Excerpts from a dataset
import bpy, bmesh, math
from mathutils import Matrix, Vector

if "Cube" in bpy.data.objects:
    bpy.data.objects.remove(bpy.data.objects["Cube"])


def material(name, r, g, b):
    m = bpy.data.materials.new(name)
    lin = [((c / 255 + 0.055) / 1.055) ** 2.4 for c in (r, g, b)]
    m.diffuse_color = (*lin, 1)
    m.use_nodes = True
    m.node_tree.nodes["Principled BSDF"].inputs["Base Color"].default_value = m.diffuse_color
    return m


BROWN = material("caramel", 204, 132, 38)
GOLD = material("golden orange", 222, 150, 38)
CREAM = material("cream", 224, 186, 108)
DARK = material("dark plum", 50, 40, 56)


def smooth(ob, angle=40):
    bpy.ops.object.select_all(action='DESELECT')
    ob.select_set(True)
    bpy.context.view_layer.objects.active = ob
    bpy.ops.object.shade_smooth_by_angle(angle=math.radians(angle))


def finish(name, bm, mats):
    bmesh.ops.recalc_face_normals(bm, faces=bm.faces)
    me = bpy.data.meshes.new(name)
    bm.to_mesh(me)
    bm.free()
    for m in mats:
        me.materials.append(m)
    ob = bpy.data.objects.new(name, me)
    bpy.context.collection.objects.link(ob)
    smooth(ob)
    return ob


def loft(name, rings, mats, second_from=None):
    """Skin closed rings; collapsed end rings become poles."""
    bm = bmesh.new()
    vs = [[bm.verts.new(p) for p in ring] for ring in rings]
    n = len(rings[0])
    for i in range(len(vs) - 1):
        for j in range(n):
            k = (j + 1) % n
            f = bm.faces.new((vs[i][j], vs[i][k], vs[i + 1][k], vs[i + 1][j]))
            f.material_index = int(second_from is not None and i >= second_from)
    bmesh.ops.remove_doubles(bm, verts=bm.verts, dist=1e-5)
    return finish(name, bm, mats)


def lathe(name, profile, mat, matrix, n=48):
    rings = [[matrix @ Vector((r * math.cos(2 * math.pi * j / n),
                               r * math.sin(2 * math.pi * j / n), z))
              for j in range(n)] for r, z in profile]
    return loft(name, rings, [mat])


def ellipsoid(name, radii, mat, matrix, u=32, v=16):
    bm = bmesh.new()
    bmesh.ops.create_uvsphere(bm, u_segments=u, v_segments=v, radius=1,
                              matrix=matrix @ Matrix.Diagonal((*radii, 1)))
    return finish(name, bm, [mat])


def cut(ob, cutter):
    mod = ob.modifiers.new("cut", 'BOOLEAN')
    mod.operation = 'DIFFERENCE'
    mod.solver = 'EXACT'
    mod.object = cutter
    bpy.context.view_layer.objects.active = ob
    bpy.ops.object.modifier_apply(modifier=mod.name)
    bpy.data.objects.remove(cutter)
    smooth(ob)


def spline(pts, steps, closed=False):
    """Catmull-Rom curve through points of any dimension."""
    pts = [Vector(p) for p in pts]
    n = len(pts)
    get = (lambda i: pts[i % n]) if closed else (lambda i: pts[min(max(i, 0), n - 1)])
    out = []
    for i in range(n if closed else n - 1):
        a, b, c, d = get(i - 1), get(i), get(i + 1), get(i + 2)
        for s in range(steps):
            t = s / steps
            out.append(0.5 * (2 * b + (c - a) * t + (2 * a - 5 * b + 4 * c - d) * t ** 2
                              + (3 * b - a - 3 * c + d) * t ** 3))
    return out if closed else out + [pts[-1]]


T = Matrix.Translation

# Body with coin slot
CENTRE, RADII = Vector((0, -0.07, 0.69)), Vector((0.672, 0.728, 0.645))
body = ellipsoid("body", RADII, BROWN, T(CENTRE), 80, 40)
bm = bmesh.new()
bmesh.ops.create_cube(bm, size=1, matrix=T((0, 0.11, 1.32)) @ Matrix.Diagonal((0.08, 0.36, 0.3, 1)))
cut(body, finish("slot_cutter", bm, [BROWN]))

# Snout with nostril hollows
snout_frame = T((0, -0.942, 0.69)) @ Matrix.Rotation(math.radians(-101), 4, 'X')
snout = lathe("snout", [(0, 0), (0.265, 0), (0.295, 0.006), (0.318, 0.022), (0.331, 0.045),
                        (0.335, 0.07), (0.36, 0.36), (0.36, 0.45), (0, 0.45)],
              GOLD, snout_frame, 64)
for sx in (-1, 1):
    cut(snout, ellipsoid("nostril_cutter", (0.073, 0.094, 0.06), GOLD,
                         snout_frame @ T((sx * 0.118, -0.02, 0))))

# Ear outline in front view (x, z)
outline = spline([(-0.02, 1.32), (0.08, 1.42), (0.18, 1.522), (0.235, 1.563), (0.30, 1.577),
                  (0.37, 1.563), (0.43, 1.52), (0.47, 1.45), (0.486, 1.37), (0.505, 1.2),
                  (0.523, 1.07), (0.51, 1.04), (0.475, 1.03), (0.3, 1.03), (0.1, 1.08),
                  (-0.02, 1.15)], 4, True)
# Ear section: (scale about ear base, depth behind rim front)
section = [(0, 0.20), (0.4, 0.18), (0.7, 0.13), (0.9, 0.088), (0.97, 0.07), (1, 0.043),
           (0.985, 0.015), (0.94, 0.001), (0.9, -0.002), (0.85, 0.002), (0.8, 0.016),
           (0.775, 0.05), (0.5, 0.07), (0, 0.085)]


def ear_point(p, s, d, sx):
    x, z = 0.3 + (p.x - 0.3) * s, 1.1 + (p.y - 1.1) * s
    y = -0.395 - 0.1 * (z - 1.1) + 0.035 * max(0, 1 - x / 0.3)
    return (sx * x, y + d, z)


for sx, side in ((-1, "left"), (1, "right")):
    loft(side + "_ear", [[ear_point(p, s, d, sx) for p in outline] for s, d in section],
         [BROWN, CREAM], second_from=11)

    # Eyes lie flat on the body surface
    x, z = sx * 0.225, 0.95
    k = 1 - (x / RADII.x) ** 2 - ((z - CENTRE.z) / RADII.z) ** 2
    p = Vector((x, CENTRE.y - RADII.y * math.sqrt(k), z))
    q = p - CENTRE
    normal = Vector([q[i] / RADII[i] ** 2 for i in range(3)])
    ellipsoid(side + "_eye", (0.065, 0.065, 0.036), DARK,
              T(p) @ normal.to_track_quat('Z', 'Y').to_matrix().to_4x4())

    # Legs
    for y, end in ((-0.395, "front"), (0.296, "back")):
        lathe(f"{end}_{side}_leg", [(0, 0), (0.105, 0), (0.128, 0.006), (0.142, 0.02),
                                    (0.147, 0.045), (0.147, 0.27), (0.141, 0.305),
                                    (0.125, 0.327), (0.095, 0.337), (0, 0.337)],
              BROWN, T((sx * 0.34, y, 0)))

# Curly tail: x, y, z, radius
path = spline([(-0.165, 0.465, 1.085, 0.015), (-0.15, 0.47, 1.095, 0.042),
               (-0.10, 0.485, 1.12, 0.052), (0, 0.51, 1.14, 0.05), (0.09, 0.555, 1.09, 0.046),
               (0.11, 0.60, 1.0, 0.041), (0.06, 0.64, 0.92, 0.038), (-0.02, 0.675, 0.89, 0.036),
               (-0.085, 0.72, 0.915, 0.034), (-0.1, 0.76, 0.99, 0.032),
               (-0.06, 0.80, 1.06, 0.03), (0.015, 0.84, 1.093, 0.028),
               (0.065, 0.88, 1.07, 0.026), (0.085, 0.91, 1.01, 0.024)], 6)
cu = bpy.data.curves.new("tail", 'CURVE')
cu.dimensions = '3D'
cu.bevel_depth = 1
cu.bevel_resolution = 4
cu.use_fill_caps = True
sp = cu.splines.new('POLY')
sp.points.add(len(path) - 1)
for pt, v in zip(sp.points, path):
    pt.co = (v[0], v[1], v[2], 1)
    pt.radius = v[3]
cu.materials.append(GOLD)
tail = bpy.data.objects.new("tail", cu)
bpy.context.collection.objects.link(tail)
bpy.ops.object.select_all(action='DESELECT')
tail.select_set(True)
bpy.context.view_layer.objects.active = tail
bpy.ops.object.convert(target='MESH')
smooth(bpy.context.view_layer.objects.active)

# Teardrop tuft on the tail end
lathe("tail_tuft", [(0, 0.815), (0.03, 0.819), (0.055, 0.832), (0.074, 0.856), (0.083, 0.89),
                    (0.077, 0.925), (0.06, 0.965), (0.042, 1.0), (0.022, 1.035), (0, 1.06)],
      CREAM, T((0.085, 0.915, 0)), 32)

== What to produce ==
From the entries above, copy every line where the word "bmesh" shows up.

== Solved exercise ==
import bpy, bmesh, math
    bmesh.ops.recalc_face_normals(bm, faces=bm.faces)
    bm = bmesh.new()
    bmesh.ops.remove_doubles(bm, verts=bm.verts, dist=1e-5)
    bm = bmesh.new()
    bmesh.ops.create_uvsphere(bm, u_segments=u, v_segments=v, radius=1,
bm = bmesh.new()
bmesh.ops.create_cube(bm, size=1, matrix=T((0, 0.11, 1.32)) @ Matrix.Diagonal((0.08, 0.36, 0.3, 1)))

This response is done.